Out of the entries that follow, copy each line containing "across".
________________________
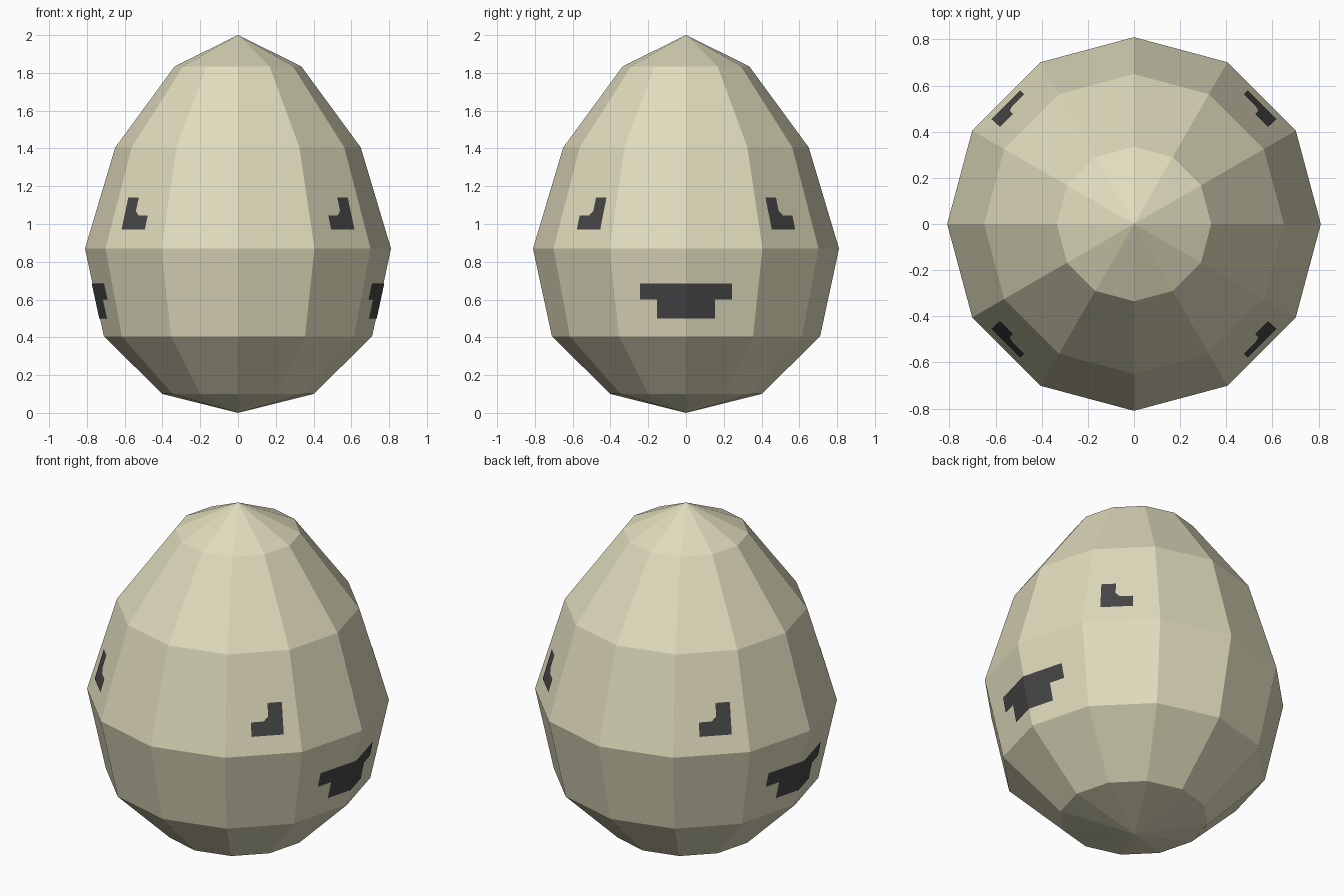
import bpy
import bmesh
from math import cos, sin, radians, pi
from mathutils import Vector

cube = bpy.data.objects.get("Cube")
if cube:
    bpy.data.objects.remove(cube, do_unlink=True)

SIDES = 12
# Egg outline as (radius, height), bottom to top
PROFILE = [(0, 0), (0.4, 0.1), (0.71, 0.405), (0.81, 0.87),
           (0.65, 1.405), (0.335, 1.835), (0, 2)]


def make_material(name, rgb):
    mat = bpy.data.materials.new(name)
    mat.use_nodes = True
    mat.diffuse_color = (*rgb, 1)
    mat.node_tree.nodes["Principled BSDF"].inputs["Base Color"].default_value = (*rgb, 1)
    return mat


cream = make_material("cream shell", (0.75, 0.715, 0.51))
charcoal = make_material("charcoal marking", (0.061, 0.061, 0.061))


def add_object(name, bm, mat):
    mesh = bpy.data.meshes.new(name)
    bm.to_mesh(mesh)
    bm.free()
    mesh.materials.append(mat)
    obj = bpy.data.objects.new(name, mesh)
    bpy.context.collection.objects.link(obj)
    return obj


def radius_at(z):
    for (r0, z0), (r1, z1) in zip(PROFILE, PROFILE[1:]):
        if z0 <= z <= z1:
            return r0 + (r1 - r0) * (z - z0) / (z1 - z0)
    return 0


def direction(degrees):
    return Vector((cos(radians(degrees)), sin(radians(degrees)), 0))


# Faceted egg shell, spun from the outline
bm = bmesh.new()
verts = [bm.verts.new((r, 0, z)) for r, z in PROFILE]
edges = [bm.edges.new(pair) for pair in zip(verts, verts[1:])]
bmesh.ops.spin(bm, geom=verts + edges, cent=(0, 0, 0), axis=(0, 0, 1),
               angle=2 * pi, steps=SIDES)
bmesh.ops.remove_doubles(bm, verts=bm.verts, dist=0.001)
bmesh.ops.recalc_face_normals(bm, faces=bm.faces)
add_object("egg_shell", bm, cream)


def marking(bm, outline, view, facet, flip):
    """Project a flat outline along a heading onto one facet of the shell."""
    out, normal = direction(view), direction(facet)
    across = direction(view + 90)
    points = []
    for u, z in outline:
        reach = radius_at(z) * cos(pi / SIDES) + 0.004
        u *= flip
        depth = (reach - u * across.dot(normal)) / out.dot(normal)
        points.append(bm.verts.new(across * u + out * depth + Vector((0, 0, z))))
    face = bm.faces.new(points)
    face.normal_update()
    if face.normal.dot(normal) < 0:
        face.normal_flip()


# Half of the mouth, from its centre line outwards
MOUTH = [(0, 0.5), (0.153, 0.5), (0.153, 0.6), (0.243, 0.6), (0.243, 0.685), (0, 0.685)]
# Stepped eye, tall side towards the mouth
EYE = [(-0.115, 0.97), (0.06, 0.97), (0.06, 1.045), (-0.01, 1.045),
       (-0.035, 1.07), (-0.035, 1.14), (-0.113, 1.14)]

# The same face appears on both sides of the shell
for side, heading in (("left", 0), ("right", 180)):
    bm = bmesh.new()
    for flip in (1, -1):
        marking(bm, MOUTH, heading, heading + 15 * flip, flip)
    bmesh.ops.remove_doubles(bm, verts=bm.verts, dist=0.001)
    add_object(side + "_mouth", bm, charcoal)
    for flip, end in ((1, "first"), (-1, "second")):
        bm = bmesh.new()
        facet = heading + 45 * flip
        marking(bm, EYE, facet, facet, flip)
        add_object(f"{side}_{end}_eye", bm, charcoal)
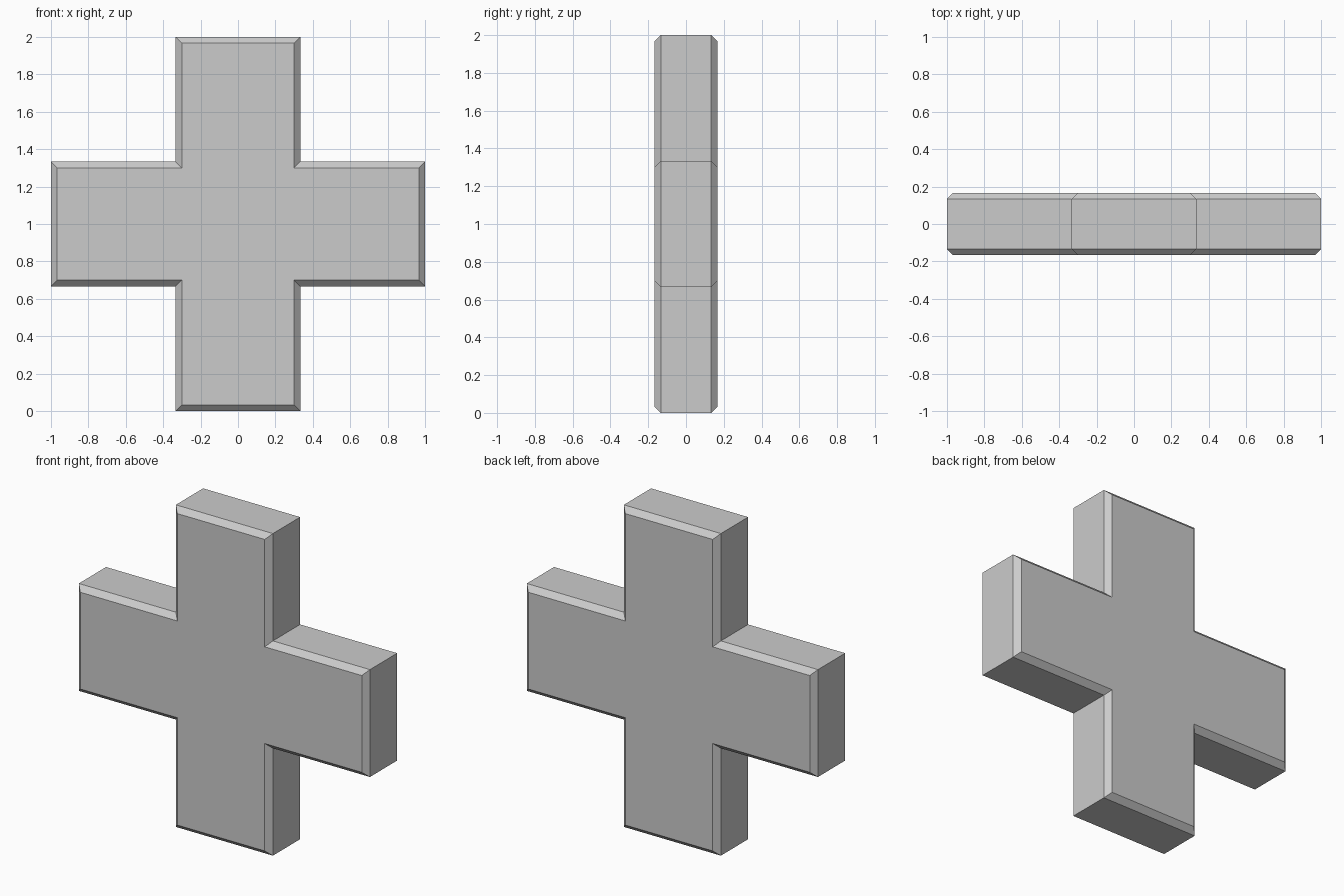
import bpy, bmesh

if "Cube" in bpy.data.objects:
    bpy.data.objects.remove(bpy.data.objects["Cube"])

ARM = 1 / 3       # half width of each arm
REACH = 1.0       # centre to arm end
HALF_DEPTH = 1 / 6
BEVEL = 0.033


def cross_outline(inset):
    """Outline of a plus shape in x, z, shrunk evenly by inset."""
    a, r = ARM - inset, REACH - inset
    points = []
    x_dir, z_dir = 1, 0
    for _ in range(4):
        # three corners per arm, turned a quarter each time
        for u, v in ((a, -a), (r, -a), (r, a)):
            points.append((u * x_dir - v * z_dir, u * z_dir + v * x_dir))
        x_dir, z_dir = -z_dir, x_dir
    return points


# Cross body: four stacked outlines, the outer two inset for the bevelled rims
bm = bmesh.new()
sections = ((-HALF_DEPTH, BEVEL), (-HALF_DEPTH + BEVEL, 0),
            (HALF_DEPTH - BEVEL, 0), (HALF_DEPTH, BEVEL))
rings = [[bm.verts.new((x, y, z + REACH)) for x, z in cross_outline(inset)]
         for y, inset in sections]
for near, far in zip(rings, rings[1:]):
    for i in range(len(near)):
        j = (i + 1) % len(near)
        bm.faces.new((near[i], near[j], far[j], far[i]))

# Flat front and back
bm.faces.new(rings[0])
bm.faces.new(rings[-1])
bmesh.ops.recalc_face_normals(bm, faces=bm.faces)

mesh = bpy.data.meshes.new("cross")
bm.to_mesh(mesh)
bm.free()
bpy.context.collection.objects.link(bpy.data.objects.new("cross", mesh))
________________________
### [Exercise response]
    across = direction(view + 90)
        depth = (reach - u * across.dot(normal)) / out.dot(normal)
        points.append(bm.verts.new(across * u + out * depth + Vector((0, 0, z))))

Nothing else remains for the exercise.